Two senators are urging the Food and Drug Administration to revise its recommendations on how much fish pregnant and nursing women can safely eat.
In a letter to FDA Commissioner Margaret Hamburg, Sens. Kirsten Gillibrand (D-NY) and Tom Coburn (R-OK) ask that the agency’s recommendations be changed to reflect those of the recently released 2010 Dietary Guidelines for Americans.
The letter, which was signed by 16 other lawmakers, goes on to say the FDA’s current advice has caused people to eat less seafood.
Both the FDA and the Environmental Protection Agency have suggested that younger women and children limit consumption of seafood to 12 ounces per week, limit albacore tuna intake to 6 ounces per week and avoid eating swordfish, shark, king mackerel and tilefish entirely because of health risks linked to methylmercury.
“While the (FDA-EPA guidance) is in many ways medically accurate, the recommendations communicate an overly risk-averse, precautionary principle that has led to unhealthy reductions in seafood consumption among pregnant women,” Coburn and Gillibrand wrote in their letter.
Gillibrand, in a news release Monday, said the six-year-old guidance is out of date and inconsistent with the new dietary guidelines, which say the benefits of seafood far outweigh the risks, even for pregnant women.
For the first time, the government’s revised Dietary Guidelines, which serve as the basis for federal nutrition policy, advise all Americans, including pregnant and breastfeeding women, to eat seafood at least twice a week for heart and brain benefits.

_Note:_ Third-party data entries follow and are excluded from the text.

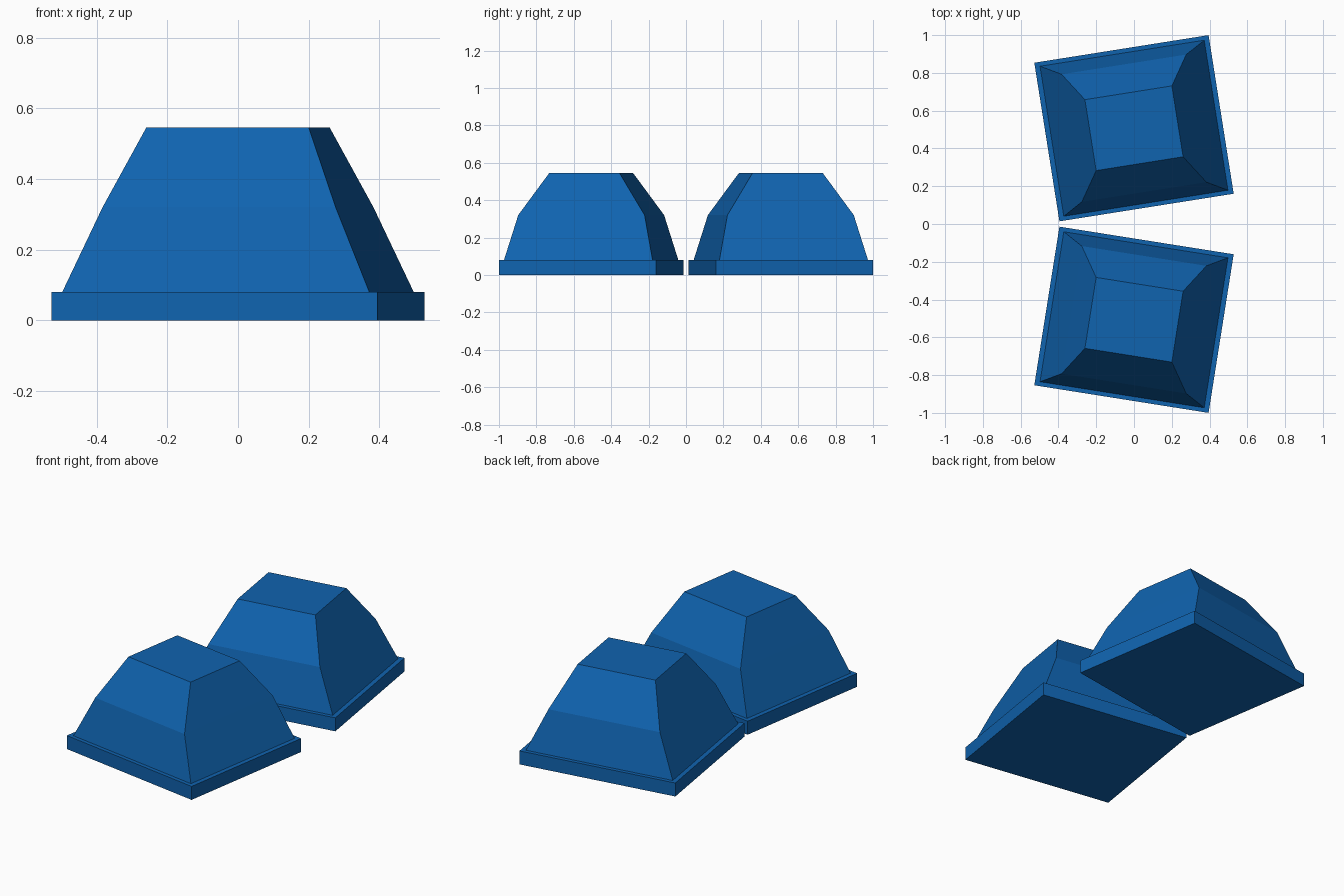
import bpy, bmesh, math
from mathutils import Matrix

if "Cube" in bpy.data.objects:
    bpy.data.objects.remove(bpy.data.objects["Cube"])

blue = bpy.data.materials.new("deep blue")
blue.diffuse_color = (0.005, 0.125, 0.43, 1)
blue.use_nodes = True
blue.node_tree.nodes["Principled BSDF"].inputs["Base Color"].default_value = blue.diffuse_color

# Half width, half depth and height of each rectangular section, bottom to top
SECTIONS = [
    (0.467, 0.425, 0.0),     # base plate
    (0.467, 0.425, 0.08),
    (0.44, 0.402, 0.08),     # inset ledge
    (0.334, 0.342, 0.32),    # bend in the long sides
    (0.233, 0.19, 0.545),    # flat top
]


def stepped_block(name, y, angle):
    """Stack rectangular sections into one closed flat-sided block."""
    bm = bmesh.new()
    rings = [[bm.verts.new((sx * w, sy * d, z))
              for sx, sy in ((-1, -1), (1, -1), (1, 1), (-1, 1))]
             for w, d, z in SECTIONS]
    for low, high in zip(rings, rings[1:]):
        for i in range(4):
            j = (i + 1) % 4
            bm.faces.new((low[i], low[j], high[j], high[i]))
    bm.faces.new(rings[0][::-1])
    bm.faces.new(rings[-1])
    bm.transform(Matrix.Translation((0, y, 0)) @ Matrix.Rotation(angle, 4, 'Z'))
    bmesh.ops.recalc_face_normals(bm, faces=bm.faces)
    mesh = bpy.data.meshes.new(name)
    bm.to_mesh(mesh)
    bm.free()
    mesh.materials.append(blue)
    bpy.context.collection.objects.link(bpy.data.objects.new(name, mesh))


# Two blocks mirrored front to back
for name, side in (("back_block", 1), ("front_block", -1)):
    stepped_block(name, side * 0.507, side * math.radians(9))
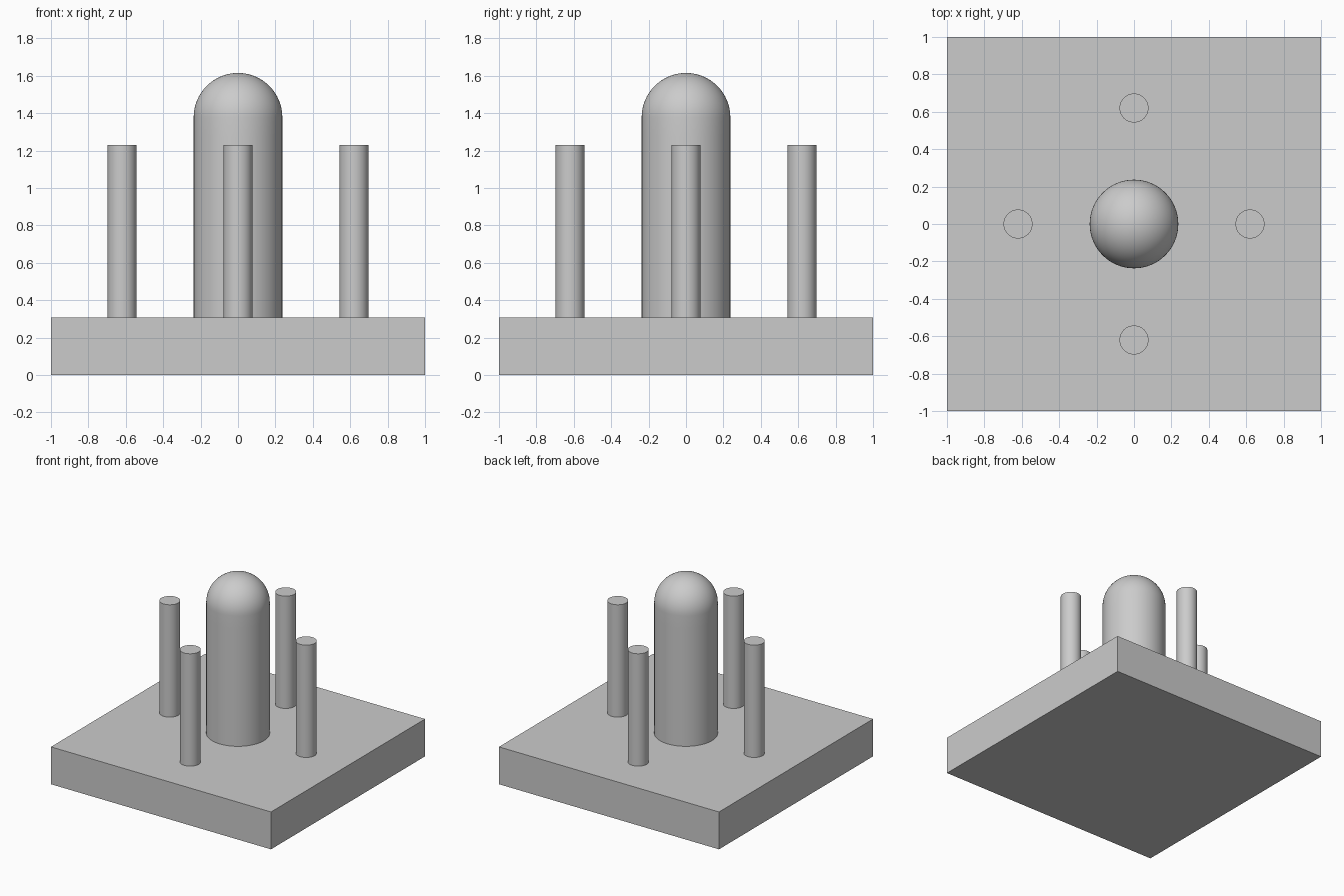
import bpy
import math
from mathutils import Matrix

cube = bpy.data.objects.get("Cube")
if cube:
    bpy.data.objects.remove(cube, do_unlink=True)

BASE_TOP = 0.307
POST_TOP = 1.23
POST_RADIUS = 0.0775
POST_OFFSET = 0.62
COLUMN_RADIUS = 0.237
COLUMN_TOP = 1.615

grey = bpy.data.materials.new("light_grey")
grey.use_nodes = True
grey.diffuse_color = (0.6, 0.6, 0.6, 1)
grey.node_tree.nodes["Principled BSDF"].inputs["Base Color"].default_value = (0.6, 0.6, 0.6, 1)


def finish(name, smooth=True):
    obj = bpy.context.object
    obj.name = name
    obj.data.materials.append(grey)
    if smooth:
        bpy.ops.object.shade_smooth_by_angle(angle=math.radians(35))
    return obj


# Square base slab
bpy.ops.mesh.primitive_cube_add(size=1)
base = finish("base_slab", smooth=False)
base.data.transform(Matrix.Translation((0, 0, BASE_TOP / 2)) @ Matrix.Diagonal((2, 2, BASE_TOP, 1)))

# Domed central column: a sphere whose lower half is stretched down to the slab
bpy.ops.mesh.primitive_uv_sphere_add(segments=64, ring_count=32, radius=COLUMN_RADIUS)
column = bpy.context.object
dome_z = COLUMN_TOP - COLUMN_RADIUS
for v in column.data.vertices:
    if v.co.z < -0.001:
        # Flatten the lower half into a straight wall and a closed bottom
        r = math.hypot(v.co.x, v.co.y)
        if r > 0.001:
            k = COLUMN_RADIUS / r
            v.co.x *= k
            v.co.y *= k
            drop = -v.co.z / COLUMN_RADIUS
        else:
            drop = 1
        v.co.z = dome_z - drop * (dome_z - BASE_TOP)
        if drop > 0.99:
            v.co.z = BASE_TOP
    else:
        v.co.z += dome_z
finish("domed_column")

# Four round posts around the column
for side, angle in (("left", 0), ("back", 90), ("right", 180), ("front", 270)):
    a = math.radians(angle)
    bpy.ops.mesh.primitive_cylinder_add(
        vertices=48, radius=POST_RADIUS, depth=POST_TOP - BASE_TOP,
        location=(POST_OFFSET * math.cos(a), POST_OFFSET * math.sin(a), (POST_TOP + BASE_TOP) / 2))
    finish(side + "_post")
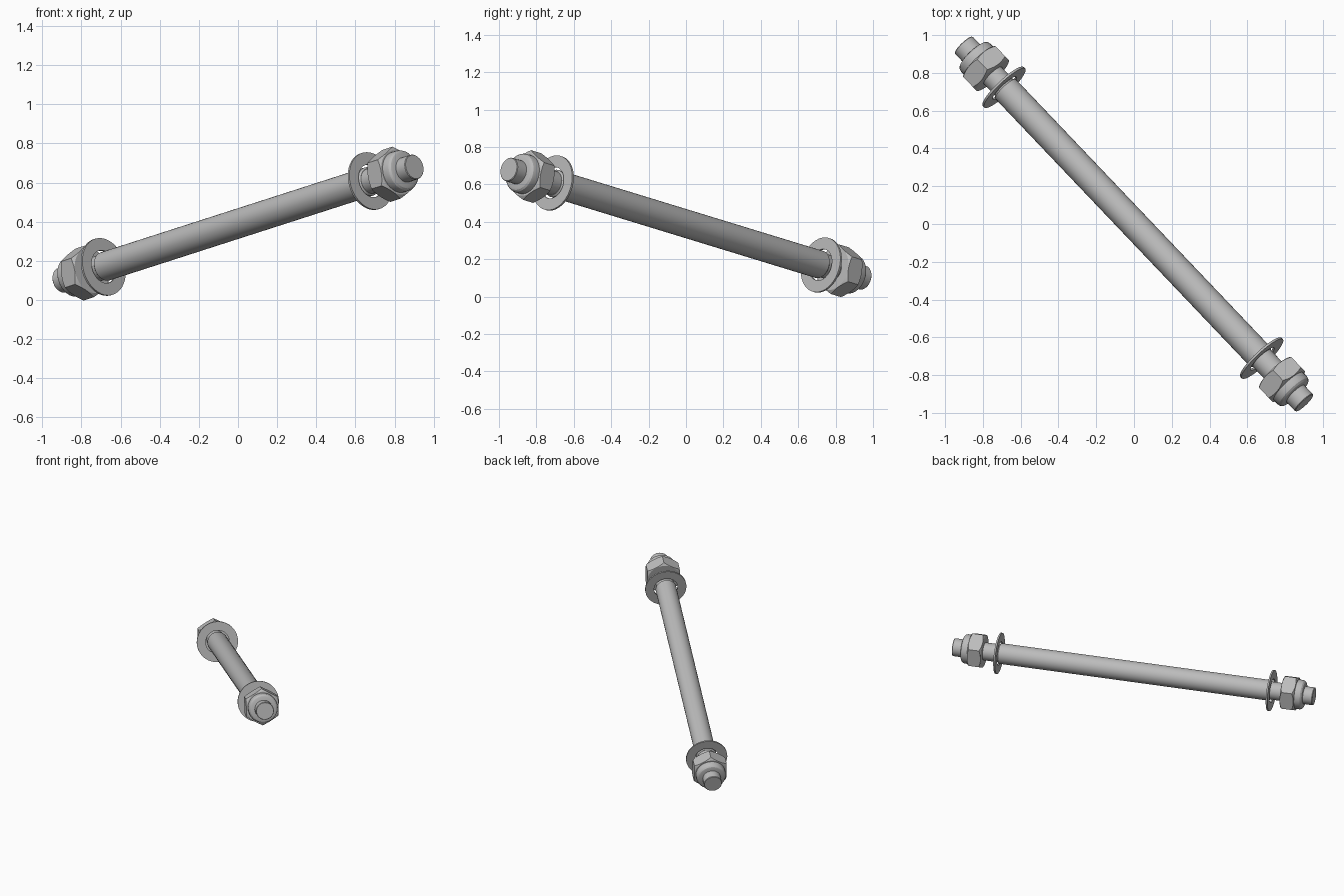
import bpy, bmesh, math
from mathutils import Vector, Matrix

cube = bpy.data.objects.get("Cube")
if cube:
    bpy.data.objects.remove(cube, do_unlink=True)

# Galvanised steel for every part
steel = bpy.data.materials.new("steel_grey")
steel.use_nodes = True
GREY = (0.5, 0.5, 0.5, 1)
steel.diffuse_color = GREY
steel.node_tree.nodes["Principled BSDF"].inputs["Base Color"].default_value = GREY

# The whole assembly lies along one slanted axis
AXIS = Vector((0.902, -0.948, 0.29))
HALF = AXIS.length
PLACE = Matrix.Translation((0, 0, 0.39)) @ AXIS.to_track_quat('Z', 'Y').to_matrix().to_4x4()


def lathe(name, profile, sides=32, ring=False, flip=False, turn=0.0):
    """Turn a (radius, height) profile about the axis; flip mirrors it to the other end."""
    bm = bmesh.new()
    sign = -1 if flip else 1
    loops = []
    for r, h in profile:
        angles = [turn + math.tau * i / sides for i in range(sides)]
        loops.append([bm.verts.new((r * math.cos(a), r * math.sin(a), sign * h)) for a in angles])
    pairs = list(zip(loops, loops[1:]))
    if ring:
        pairs.append((loops[-1], loops[0]))
    else:
        bm.faces.new(loops[0])
        bm.faces.new(loops[-1])
    for a, b in pairs:
        for i in range(sides):
            j = (i + 1) % sides
            bm.faces.new((a[i], a[j], b[j], b[i]))
    bmesh.ops.recalc_face_normals(bm, faces=bm.faces)
    mesh = bpy.data.meshes.new(name)
    bm.to_mesh(mesh)
    bm.free()
    mesh.materials.append(steel)
    obj = bpy.data.objects.new(name, mesh)
    bpy.context.collection.objects.link(obj)
    obj.matrix_world = PLACE
    return obj


def smooth(obj):
    bpy.ops.object.select_all(action='DESELECT')
    obj.select_set(True)
    bpy.context.view_layer.objects.active = obj
    bpy.ops.object.shade_smooth_by_angle(angle=math.radians(25))


def hex_nut(name, flip):
    """Hexagonal prism with its corners turned off by a chamfered cylinder."""
    low, high, r = 1.112, 1.215, 0.136
    nut = lathe(name, [(r, low), (r, high)], 6, flip=flip, turn=math.pi / 2)
    cutter = lathe("nut_chamfer_cutter",
                   [(0.115, low - 0.001), (0.14, low + 0.016),
                    (0.14, high - 0.016), (0.115, high + 0.001)], 48, flip=flip)
    cutter.hide_render = True
    cut = nut.modifiers.new("chamfer", 'BOOLEAN')
    cut.operation = 'INTERSECT'
    cut.solver = 'EXACT'
    cut.object = cutter
    bpy.context.view_layer.objects.active = nut
    bpy.ops.object.modifier_apply(modifier=cut.name)
    bpy.data.objects.remove(cutter, do_unlink=True)
    return nut


# Thick rod, and the thinner threaded stud running through it
smooth(lathe("rod", [(0.066, -1.02), (0.075, -1.01), (0.075, 0.995), (0.066, 1.005)]))
smooth(lathe("threaded_stud", [(0.062, -HALF), (0.065, -HALF + 0.004),
                               (0.065, HALF - 0.004), (0.062, HALF)]))

# Washer, hexagonal nut and rounded locking collar at each end
for end, flip, seat in (("upper", False, 1.004), ("lower", True, 1.023)):
    smooth(lathe(end + "_washer", [(0.086, seat - 0.006), (0.15, seat - 0.006),
                                   (0.15, seat + 0.006), (0.086, seat + 0.006)],
                 40, ring=True, flip=flip))
    smooth(hex_nut(end + "_nut", flip))
    smooth(lathe(end + "_locking_collar", [(0.107, 1.205), (0.107, 1.245), (0.104, 1.257),
                                           (0.096, 1.266), (0.085, 1.27)], flip=flip))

The previous guidelines limited the twice-a-week recommendation to heart patients.
Gillibrand and Coburn asked Hamburg to respond to their letter within 30 days.
Late last year, Consumers Union, the nonprofit publisher of Consumer Reports, asked the FDA to take a more cautious approach in regards to canned tuna, which remains the most popular fish in the U.S. and the most common source of mercury in the American diet.
After testing cans of tuna, the group said it found that white (albacore) tuna usually contains more mercury than light tuna. Consumers Union said it believes pregnant women should be advised to avoid tuna altogether, because of mercury’s potential effects on fetal development.
When the advocacy group made that announcement in December, several industry groups, including the Western Fishboat Owners Association (WFOA), criticized the Consumer Union study as misleading, and said it “ignores good science that shows U.S. troll-caught albacore mercury levels to be similar to that of light tuna,” which the FDA lists as safe.
WFOA added, “We believe that the benefits of consuming quality seafood far outweigh any risk for the vast majority of people, and that the hyperbole associated with some of these mercury campaigns does more to damage consumers’ health by driving them to less healthful foods.”